By Adriana Mariella
The “wellness” industry, including everything from saltwater floats to cryotherapy treatments to ayurvedic retreats, is today worth over $4 trillion and growing. But wellness, if it’s doing its job right, would eventually eliminate the need for itself, having provided the increased sense of well-being and happiness it promises.
This paper argues that “wellness” is today’s code for “happiness,” positioned to consumers as a constant work-in-progress, a journey for which supplies must be bought yet fulfillment never achieved. The products seeing a boon right now aren’t accessories for a happy life, but tools to achieve one: yoga classes, crystals, and journals to track self-discovery or reduce buying unnecessary things (a journal that reads “Stop Buying Shit You Don’t Need” retails for $6.99).

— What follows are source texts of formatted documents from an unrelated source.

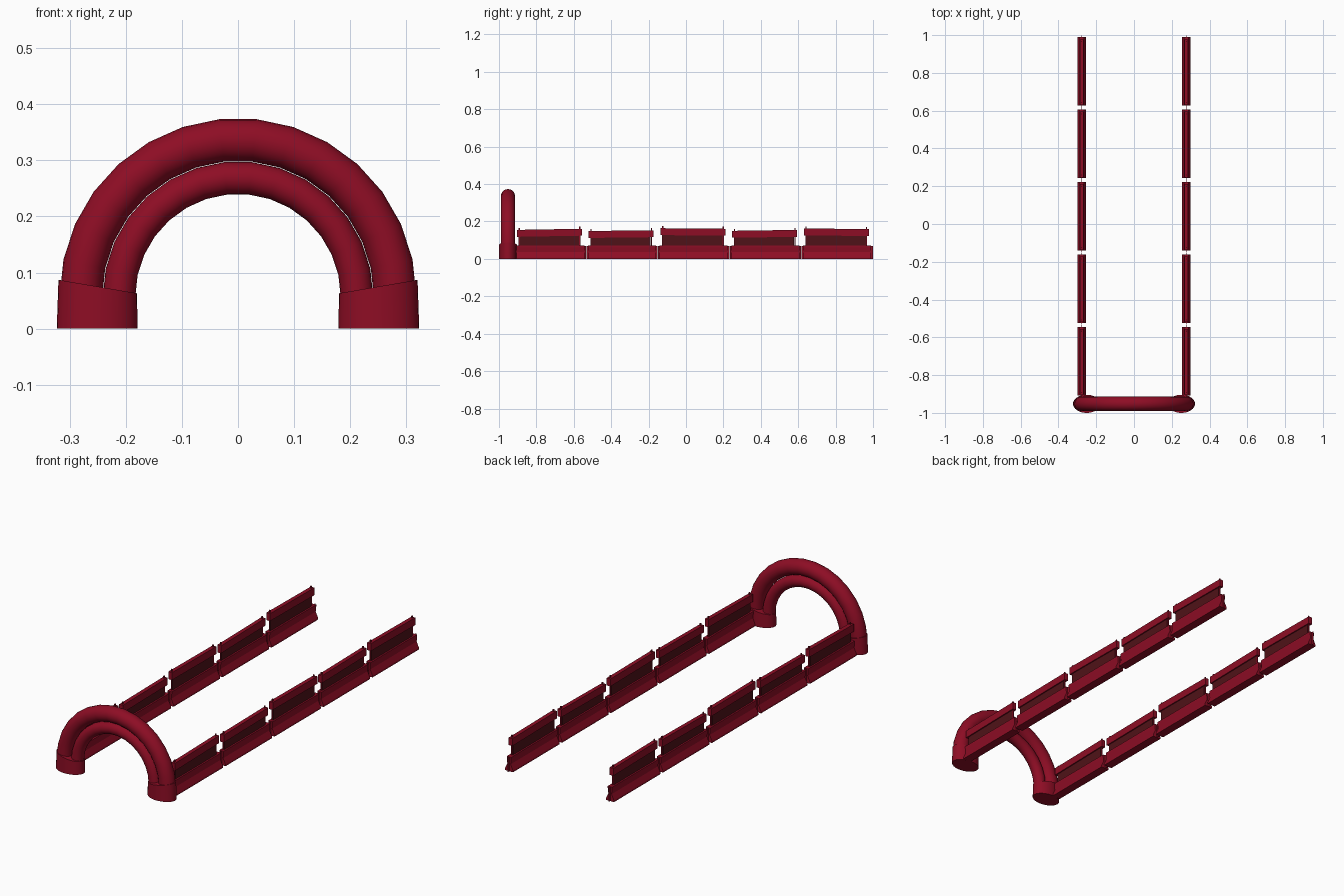
import bpy, bmesh, math
from mathutils import Matrix

if "Cube" in bpy.data.objects:
    bpy.data.objects.remove(bpy.data.objects["Cube"])


def material(name, rgb):
    m = bpy.data.materials.new(name)
    m.diffuse_color = (*rgb, 1)
    m.use_nodes = True
    m.node_tree.nodes["Principled BSDF"].inputs["Base Color"].default_value = m.diffuse_color
    return m


RED = material("crimson", (0.27, 0.004, 0.018))
DARK = material("dark maroon", (0.08, 0.006, 0.009))


def finish(name, bm, mat, smooth=False):
    bmesh.ops.recalc_face_normals(bm, faces=bm.faces)
    me = bpy.data.meshes.new(name)
    bm.to_mesh(me)
    bm.free()
    me.materials.append(mat)
    ob = bpy.data.objects.new(name, me)
    bpy.context.collection.objects.link(ob)
    if smooth:
        bpy.context.view_layer.objects.active = ob
        ob.select_set(True)
        bpy.ops.object.shade_smooth_by_angle(angle=math.radians(40))
        ob.select_set(False)
    return ob


def loft(bm, rings):
    """Skin a list of vertex rings and cap both ends."""
    vs = [[bm.verts.new(p) for p in r] for r in rings]
    n = len(vs[0])
    for a, b in zip(vs, vs[1:]):
        for i in range(n):
            bm.faces.new((a[i], a[(i + 1) % n], b[(i + 1) % n], b[i]))
    bm.faces.new(vs[0])
    bm.faces.new(vs[-1])


def prism(name, half, x, y0, y1, mat, dz=(0, 0)):
    """Extrude a mirrored (half width, z) profile along y, ends raised by dz."""
    prof = half + [(-w, z) for w, z in reversed(half)]
    bm = bmesh.new()
    loft(bm, [[(x + w, y, z + d) for w, z in prof] for y, d in zip((y0, y1), dz)])
    return finish(name, bm, mat)


def arch(name, radius, tube):
    bm = bmesh.new()
    rings = []
    for i in range(16):
        a = math.pi * i / 15
        ring = []
        for k in range(20):
            t = math.tau * k / 20
            r = radius + tube * math.cos(t)
            ring.append((r * math.cos(a), -0.952 + tube * math.sin(t), 0.057 + r * math.sin(a)))
        rings.append(ring)
    loft(bm, rings)
    finish(name, bm, RED, True)


# Arch made of two nested tubes
arch("outer_arch_tube", 0.280, 0.038)
arch("inner_arch_tube", 0.212, 0.029)

# Oval cuffs with slanted tops
for s, side in ((1, "right"), (-1, "left")):
    low, high = [], []
    for k in range(32):
        t = math.tau * k / 32
        c, y = math.cos(t), -0.952 + 0.048 * math.sin(t)
        low.append((s * (0.251 + 0.072 * c), y, 0))
        high.append((s * (0.250 + 0.070 * c), y, 0.075 + 0.012 * c))
    bm = bmesh.new()
    loft(bm, [low, high])
    finish(side + "_arch_cuff", bm, RED, True)

# Two rows of five barrier segments
FOOT = [(0.022, 0), (0.022, 0.008), (0.009, 0.036), (0.012, 0.062), (0.012, 0.071)]
PITCH = 0.3835
LIFT = [(-0.004, 0.002), (-0.010, -0.006), (0.005, 0.002), (-0.009, -0.004), (0.004, 0)]
for s, side in ((1, "right"), (-1, "left")):
    x = s * 0.2765
    for i in range(5):
        y = -0.9175 + PITCH * i
        tag = f"{side}_{i + 1}"
        prism("barrier_foot_" + tag, FOOT, x, y + 0.010, y + PITCH - 0.010, RED)
        # thin joining tongue that runs past both ends
        prism("joining_tongue_" + tag, [(0.002, 0), (0.002, 0.070)], x, y + 0.001, y + PITCH - 0.001, RED)
        prism("dark_panel_" + tag, [(0.004, 0.068), (0.004, 0.13)], x, y + 0.026, y + PITCH - 0.038, DARK)
        prism("top_rail_" + tag, [(0.010, 0.122), (0.010, 0.159)], x, y + 0.014, y + PITCH - 0.022, RED, LIFT[i])
        # end pins
        for yp, d in ((y + 0.026, LIFT[i][0]), (y + PITCH - 0.034, LIFT[i][1])):
            prism("end_pin_" + tag, [(0.0025, 0.07), (0.0025, 0.170 + d)], x, yp - 0.003, yp + 0.003, RED)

Pioneered by the likes of Goop but quickly overcoming our culture, I argue that as Americans tire of happiness via relentless consumerism, its existence has simply taken on a new material form. At no point in our history have Americans been so attuned to their own frivolity, yet so apt to buy anything and everything they can to achieve a higher sense of well-being, purpose, and ultimately happiness.
To illustrate my point, I will show that advertising, consumer purchasing trends, new content series, and public figures have increasingly adopted the rhetoric of wellness, in which minimalism, spirituality, and “meaning,” are treated as vehicles for increased happiness and satisfaction.